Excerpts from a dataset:

☆ ☆ ☆ ☆ ☆

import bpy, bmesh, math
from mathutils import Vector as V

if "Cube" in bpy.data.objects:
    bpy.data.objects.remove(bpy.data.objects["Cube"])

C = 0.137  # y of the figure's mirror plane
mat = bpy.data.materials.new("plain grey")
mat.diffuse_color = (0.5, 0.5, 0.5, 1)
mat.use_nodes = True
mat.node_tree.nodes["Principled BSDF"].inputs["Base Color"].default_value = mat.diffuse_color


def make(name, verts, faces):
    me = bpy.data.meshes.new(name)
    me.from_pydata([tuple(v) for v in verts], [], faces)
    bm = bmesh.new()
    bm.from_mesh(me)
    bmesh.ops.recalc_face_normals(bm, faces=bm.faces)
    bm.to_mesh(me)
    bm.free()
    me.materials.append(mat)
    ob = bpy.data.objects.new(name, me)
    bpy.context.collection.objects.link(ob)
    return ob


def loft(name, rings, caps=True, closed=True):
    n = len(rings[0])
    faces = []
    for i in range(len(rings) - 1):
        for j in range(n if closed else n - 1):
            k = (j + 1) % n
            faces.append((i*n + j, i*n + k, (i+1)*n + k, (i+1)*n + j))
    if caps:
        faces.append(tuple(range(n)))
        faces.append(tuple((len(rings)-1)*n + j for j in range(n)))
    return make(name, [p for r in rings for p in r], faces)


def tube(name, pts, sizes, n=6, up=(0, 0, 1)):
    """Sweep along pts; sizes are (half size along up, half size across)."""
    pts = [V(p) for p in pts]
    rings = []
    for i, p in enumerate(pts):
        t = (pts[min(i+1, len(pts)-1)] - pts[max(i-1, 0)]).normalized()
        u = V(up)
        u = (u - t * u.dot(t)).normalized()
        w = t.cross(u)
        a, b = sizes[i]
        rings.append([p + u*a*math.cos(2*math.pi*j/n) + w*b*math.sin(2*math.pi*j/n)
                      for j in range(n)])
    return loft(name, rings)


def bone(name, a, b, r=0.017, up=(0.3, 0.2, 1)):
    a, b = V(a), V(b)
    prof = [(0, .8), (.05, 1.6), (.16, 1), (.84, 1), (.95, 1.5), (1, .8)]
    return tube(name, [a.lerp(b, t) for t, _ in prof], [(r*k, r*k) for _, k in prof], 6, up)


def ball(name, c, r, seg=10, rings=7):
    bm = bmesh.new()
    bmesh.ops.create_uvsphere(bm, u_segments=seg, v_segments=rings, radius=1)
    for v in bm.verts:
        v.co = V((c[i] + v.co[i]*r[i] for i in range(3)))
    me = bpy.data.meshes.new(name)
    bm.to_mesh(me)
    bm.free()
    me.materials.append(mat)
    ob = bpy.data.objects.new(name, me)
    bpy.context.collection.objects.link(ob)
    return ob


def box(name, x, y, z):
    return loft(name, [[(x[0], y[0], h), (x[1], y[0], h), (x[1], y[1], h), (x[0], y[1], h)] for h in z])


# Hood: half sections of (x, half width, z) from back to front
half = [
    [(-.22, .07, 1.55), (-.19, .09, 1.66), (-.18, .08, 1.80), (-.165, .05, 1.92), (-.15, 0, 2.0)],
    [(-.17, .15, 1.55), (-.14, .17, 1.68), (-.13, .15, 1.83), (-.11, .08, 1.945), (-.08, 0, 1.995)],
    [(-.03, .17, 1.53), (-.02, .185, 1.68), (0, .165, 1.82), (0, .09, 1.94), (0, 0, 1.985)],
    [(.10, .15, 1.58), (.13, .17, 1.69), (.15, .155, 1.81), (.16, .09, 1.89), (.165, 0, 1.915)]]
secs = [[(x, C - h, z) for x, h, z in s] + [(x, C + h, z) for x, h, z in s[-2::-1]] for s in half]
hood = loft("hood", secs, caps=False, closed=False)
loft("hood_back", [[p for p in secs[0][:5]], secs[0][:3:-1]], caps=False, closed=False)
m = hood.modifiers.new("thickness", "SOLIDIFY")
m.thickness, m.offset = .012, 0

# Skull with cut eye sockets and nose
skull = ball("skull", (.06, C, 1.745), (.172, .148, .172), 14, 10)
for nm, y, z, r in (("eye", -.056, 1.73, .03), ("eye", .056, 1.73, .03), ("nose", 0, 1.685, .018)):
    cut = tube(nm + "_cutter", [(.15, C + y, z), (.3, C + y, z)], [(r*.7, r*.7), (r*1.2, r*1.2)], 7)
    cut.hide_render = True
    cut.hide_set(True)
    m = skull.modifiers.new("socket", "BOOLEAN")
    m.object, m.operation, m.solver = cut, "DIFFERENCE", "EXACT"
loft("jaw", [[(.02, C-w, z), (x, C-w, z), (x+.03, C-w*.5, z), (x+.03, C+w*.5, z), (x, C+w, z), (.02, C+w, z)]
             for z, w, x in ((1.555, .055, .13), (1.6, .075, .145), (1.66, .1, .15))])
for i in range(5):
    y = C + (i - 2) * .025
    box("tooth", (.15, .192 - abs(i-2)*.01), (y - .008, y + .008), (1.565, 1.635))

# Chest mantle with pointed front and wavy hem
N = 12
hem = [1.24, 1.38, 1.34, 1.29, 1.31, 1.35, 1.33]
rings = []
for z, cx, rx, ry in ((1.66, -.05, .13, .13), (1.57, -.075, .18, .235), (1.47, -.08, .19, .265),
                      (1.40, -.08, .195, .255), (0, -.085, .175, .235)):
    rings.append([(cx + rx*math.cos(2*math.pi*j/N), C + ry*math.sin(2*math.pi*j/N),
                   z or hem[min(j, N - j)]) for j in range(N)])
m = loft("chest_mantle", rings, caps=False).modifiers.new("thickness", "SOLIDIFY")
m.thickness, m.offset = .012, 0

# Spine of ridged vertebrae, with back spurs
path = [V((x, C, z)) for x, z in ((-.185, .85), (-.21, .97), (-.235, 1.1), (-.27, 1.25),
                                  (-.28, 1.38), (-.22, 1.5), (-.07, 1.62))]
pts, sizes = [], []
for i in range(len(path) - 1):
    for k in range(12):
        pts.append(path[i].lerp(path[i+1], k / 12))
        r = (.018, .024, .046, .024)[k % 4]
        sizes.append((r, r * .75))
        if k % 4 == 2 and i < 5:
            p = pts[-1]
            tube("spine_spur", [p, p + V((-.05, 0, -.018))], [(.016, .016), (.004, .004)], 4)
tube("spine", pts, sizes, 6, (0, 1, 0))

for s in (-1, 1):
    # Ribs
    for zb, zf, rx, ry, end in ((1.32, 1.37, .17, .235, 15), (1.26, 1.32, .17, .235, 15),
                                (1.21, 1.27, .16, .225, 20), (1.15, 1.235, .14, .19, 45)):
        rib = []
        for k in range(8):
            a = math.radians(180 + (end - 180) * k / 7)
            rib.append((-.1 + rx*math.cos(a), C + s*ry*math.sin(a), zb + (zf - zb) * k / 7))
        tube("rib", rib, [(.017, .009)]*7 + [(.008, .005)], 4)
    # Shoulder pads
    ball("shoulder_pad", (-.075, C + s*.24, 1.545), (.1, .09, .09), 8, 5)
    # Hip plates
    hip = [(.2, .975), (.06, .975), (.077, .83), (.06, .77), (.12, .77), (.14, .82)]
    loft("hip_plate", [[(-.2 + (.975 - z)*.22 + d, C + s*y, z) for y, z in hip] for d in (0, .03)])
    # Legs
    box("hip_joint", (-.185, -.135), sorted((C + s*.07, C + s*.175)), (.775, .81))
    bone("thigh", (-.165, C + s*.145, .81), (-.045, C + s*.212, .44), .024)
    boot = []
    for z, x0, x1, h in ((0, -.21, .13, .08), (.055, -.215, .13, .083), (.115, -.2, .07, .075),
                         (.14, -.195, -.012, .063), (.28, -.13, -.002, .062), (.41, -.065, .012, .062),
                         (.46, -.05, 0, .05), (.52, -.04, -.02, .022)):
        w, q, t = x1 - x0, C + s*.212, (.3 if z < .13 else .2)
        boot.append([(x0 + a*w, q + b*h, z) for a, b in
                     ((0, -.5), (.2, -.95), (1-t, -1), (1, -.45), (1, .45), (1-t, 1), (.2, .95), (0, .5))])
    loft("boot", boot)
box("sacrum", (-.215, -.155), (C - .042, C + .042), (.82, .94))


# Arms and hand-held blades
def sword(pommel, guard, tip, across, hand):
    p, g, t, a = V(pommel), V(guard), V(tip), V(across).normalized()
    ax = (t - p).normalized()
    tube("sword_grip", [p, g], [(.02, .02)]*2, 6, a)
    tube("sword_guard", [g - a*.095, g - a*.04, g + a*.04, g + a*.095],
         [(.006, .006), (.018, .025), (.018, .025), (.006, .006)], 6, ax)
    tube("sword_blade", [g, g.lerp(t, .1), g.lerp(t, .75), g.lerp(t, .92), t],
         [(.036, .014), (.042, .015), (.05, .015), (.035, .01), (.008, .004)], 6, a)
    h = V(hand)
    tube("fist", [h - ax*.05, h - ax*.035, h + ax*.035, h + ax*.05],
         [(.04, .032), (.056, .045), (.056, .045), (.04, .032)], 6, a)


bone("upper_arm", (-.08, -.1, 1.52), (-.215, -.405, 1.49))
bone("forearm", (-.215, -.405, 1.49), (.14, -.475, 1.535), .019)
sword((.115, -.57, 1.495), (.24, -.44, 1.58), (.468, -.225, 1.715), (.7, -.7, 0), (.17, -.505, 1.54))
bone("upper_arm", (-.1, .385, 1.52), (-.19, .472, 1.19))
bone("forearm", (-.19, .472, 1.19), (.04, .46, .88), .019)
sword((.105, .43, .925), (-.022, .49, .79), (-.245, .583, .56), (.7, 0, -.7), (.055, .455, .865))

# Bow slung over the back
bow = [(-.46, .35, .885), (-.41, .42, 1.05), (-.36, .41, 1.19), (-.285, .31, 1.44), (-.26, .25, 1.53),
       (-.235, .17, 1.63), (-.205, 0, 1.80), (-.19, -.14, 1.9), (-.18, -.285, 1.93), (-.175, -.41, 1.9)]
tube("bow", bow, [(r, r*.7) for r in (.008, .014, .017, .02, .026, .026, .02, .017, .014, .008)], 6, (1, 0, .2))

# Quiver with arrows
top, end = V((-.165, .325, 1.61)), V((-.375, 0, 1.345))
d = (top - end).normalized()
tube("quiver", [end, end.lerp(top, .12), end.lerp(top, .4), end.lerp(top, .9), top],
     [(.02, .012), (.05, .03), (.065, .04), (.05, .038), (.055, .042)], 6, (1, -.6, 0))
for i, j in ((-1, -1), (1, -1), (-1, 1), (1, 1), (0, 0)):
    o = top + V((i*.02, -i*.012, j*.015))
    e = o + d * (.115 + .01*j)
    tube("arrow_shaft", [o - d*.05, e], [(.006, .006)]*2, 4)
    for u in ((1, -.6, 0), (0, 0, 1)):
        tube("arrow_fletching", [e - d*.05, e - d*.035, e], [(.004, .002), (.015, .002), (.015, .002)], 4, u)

☆ ☆ ☆ ☆ ☆

WORK ORDER -> Return a word-for-word copy of the lines above from the one holding "t = (pts[min(i+1, len(pts)-1)]" through the one holding "rings.append([p + u*a*math.cos(2*math.pi*j/n)", with both of them included and nothing besides.

SOLUTION TO THE EXERCISE ->
        t = (pts[min(i+1, len(pts)-1)] - pts[max(i-1, 0)]).normalized()
        u = V(up)
        u = (u - t * u.dot(t)).normalized()
        w = t.cross(u)
        a, b = sizes[i]
        rings.append([p + u*a*math.cos(2*math.pi*j/n) + w*b*math.sin(2*math.pi*j/n)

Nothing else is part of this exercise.